To do: Below are the entries; determine how many of their lines contain the string "start" and give that figure alone.

Data to process:
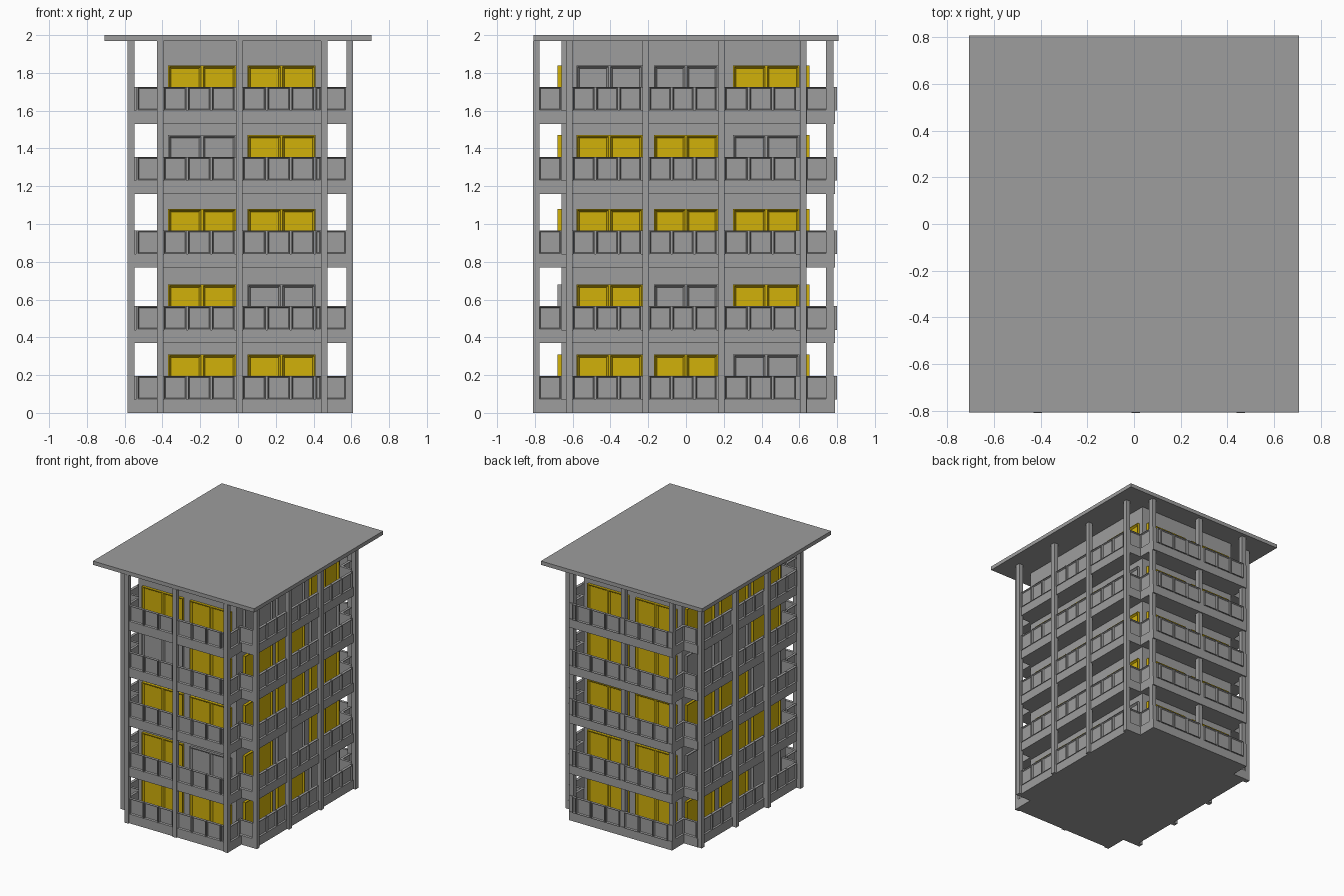
import bpy, bmesh
from mathutils import Vector

old = bpy.data.objects.get("Cube")
if old:
    bpy.data.objects.remove(old, do_unlink=True)


def material(name, rgb):
    m = bpy.data.materials.new(name)
    m.use_nodes = True
    m.diffuse_color = (*rgb, 1)
    m.node_tree.nodes["Principled BSDF"].inputs["Base Color"].default_value = (*rgb, 1)
    return m


concrete = material("concrete grey", (0.34, 0.34, 0.34))
lit = material("lit window yellow", (0.64, 0.44, 0.003))


def box(bm, lo, hi, normal=None, rim=0.01, depth=0.01, mat=0):
    """Axis-aligned box; the face looking along normal gets a sloped recess."""
    lo, hi = [min(a, b) for a, b in zip(lo, hi)], [max(a, b) for a, b in zip(lo, hi)]
    v = [bm.verts.new((x, y, z)) for x in (lo[0], hi[0])
         for y in (lo[1], hi[1]) for z in (lo[2], hi[2])]
    quads = ("0132", "4675", "0451", "2376", "0264", "1573")
    faces = [bm.faces.new([v[int(c)] for c in q]) for q in quads]
    for f in faces:
        f.normal_update()
        f.material_index = mat
    if normal:
        face = max(faces, key=lambda f: f.normal.dot(Vector(normal)))
        new = bmesh.ops.inset_region(bm, faces=[face], thickness=rim * 0.4)["faces"]
        new += bmesh.ops.inset_region(bm, faces=[face], thickness=rim * 0.6,
                                      depth=-depth)["faces"]
        for f in new + [face]:
            f.material_index = mat


def finish(bm, name):
    me = bpy.data.meshes.new(name)
    bm.to_mesh(me)
    bm.free()
    me.materials.append(concrete)
    me.materials.append(lit)
    ob = bpy.data.objects.new(name, me)
    bpy.context.collection.objects.link(ob)


# Each side: how (along, outward) maps to (x, y)
SIDES = {
    "front": dict(to=lambda u, d: (u, -d), wall=0.66, rail=0.80, post=(0.775, 0.81),
                  ends=(-0.43, 0.475), posts=(-0.43, -0.01, 0.44),
                  wins=((-0.37, -0.01), (0.05, 0.41)),
                  lights=("YY", "YG", "YY", "GY", "YY")),
    "back": dict(to=lambda u, d: (u, d), wall=0.635, rail=0.80, post=(0.742, 0.78),
                 ends=(-0.43, 0.475), posts=(-0.43, -0.01, 0.44),
                 wins=((-0.37, -0.01), (0.05, 0.41)),
                 lights=("YY", "YY", "YY", "YY", "YY")),
    "right": dict(to=lambda u, d: (d, u), wall=0.45, rail=0.595, post=(0.575, 0.61),
                  ends=(-0.635, 0.64), posts=(-0.635, -0.23, 0.17, 0.603),
                  wins=((-0.58, -0.23), (-0.17, 0.17), (0.25, 0.60)),
                  lights=("YYG", "YGY", "YYY", "YYG", "GGY")),
    "left": dict(to=lambda u, d: (-d, u), wall=0.41, rail=0.555, post=(0.548, 0.585),
                 ends=(-0.635, 0.64), posts=(-0.635, -0.23, 0.17, 0.603),
                 wins=((-0.58, -0.23), (-0.17, 0.17), (0.25, 0.60)),
                 lights=("GYY", "YYG", "GYY", "YGG", "YYY")),
}
FLOORS = (0, 0.37, 0.77, 1.16, 1.53)
SLAB, RAIL, WINDOW, EAVE = 0.07, 0.125, 0.24, 1.97

# Core walls
bm = bmesh.new()
box(bm, (-0.41, -0.66, 0), (0.45, 0.635, EAVE))
finish(bm, "core_walls")

# Flat roof
bm = bmesh.new()
box(bm, (-0.708, -0.808, EAVE), (0.708, 0.808, 2))
finish(bm, "roof")

# Cross-shaped floor slabs, leaving notched corners
bm = bmesh.new()
for z in FLOORS:
    box(bm, (-0.43, -0.80, z), (0.475, 0.79, z + SLAB))
    box(bm, (-0.55, -0.635, z), (0.59, 0.64, z + SLAB))
finish(bm, "floor_slabs")

for name, s in SIDES.items():
    to, wall, rail, (a, b) = s["to"], s["wall"], s["rail"], s["ends"]
    out = (*to(0, 1), 0)
    along = Vector((*to(1, 0), 0))

    def put(bm, u, d, z, normal=None, **kw):
        box(bm, (*to(u[0], d[0]), z[0]), (*to(u[1], d[1]), z[1]), normal, **kw)

    # Full-height columns
    bm = bmesh.new()
    for u in s["posts"]:
        put(bm, (u, u + 0.035), s["post"], (0, EAVE))
    finish(bm, name + "_columns")

    # Balcony railings: backing sheet, recessed panels and end panels
    bm = bmesh.new()
    for z in FLOORS:
        span = (z + SLAB, z + SLAB + RAIL)
        put(bm, (a, b), (rail - 0.022, rail - 0.014), span)
        for p, q in zip(s["posts"], s["posts"][1:]):
            start = p + 0.037
            pitch = min((q - start) / 3, 0.128)
            cells = [(start + i * pitch, start + (i + 1) * pitch - 0.008) for i in range(3)]
            if q - cells[-1][1] > 0.025:
                cells.append((cells[-1][1] + 0.008, q))
            for cell in cells:
                put(bm, cell, (rail - 0.02, rail), span, out, rim=0.012)
        for u, v, way in ((a, a + 0.02, -1), (b, b - 0.02, 1)):
            put(bm, (u, v), (wall, rail - 0.022), span, along * way, rim=0.012)
    finish(bm, name + "_railings")

    # Paired windows, some lit
    bm = bmesh.new()
    for z, row in zip(FLOORS, s["lights"]):
        for (u, v), code in zip(s["wins"], row):
            mid = (u + v) / 2
            lamp = int(code == "Y")
            for cell in ((u, mid), (mid, v)):
                put(bm, cell, (wall - 0.01, wall + 0.02), (z + SLAB, z + SLAB + WINDOW),
                    out, rim=0.022, depth=0.014, mat=lamp)
    finish(bm, name + "_windows")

Answer area: 3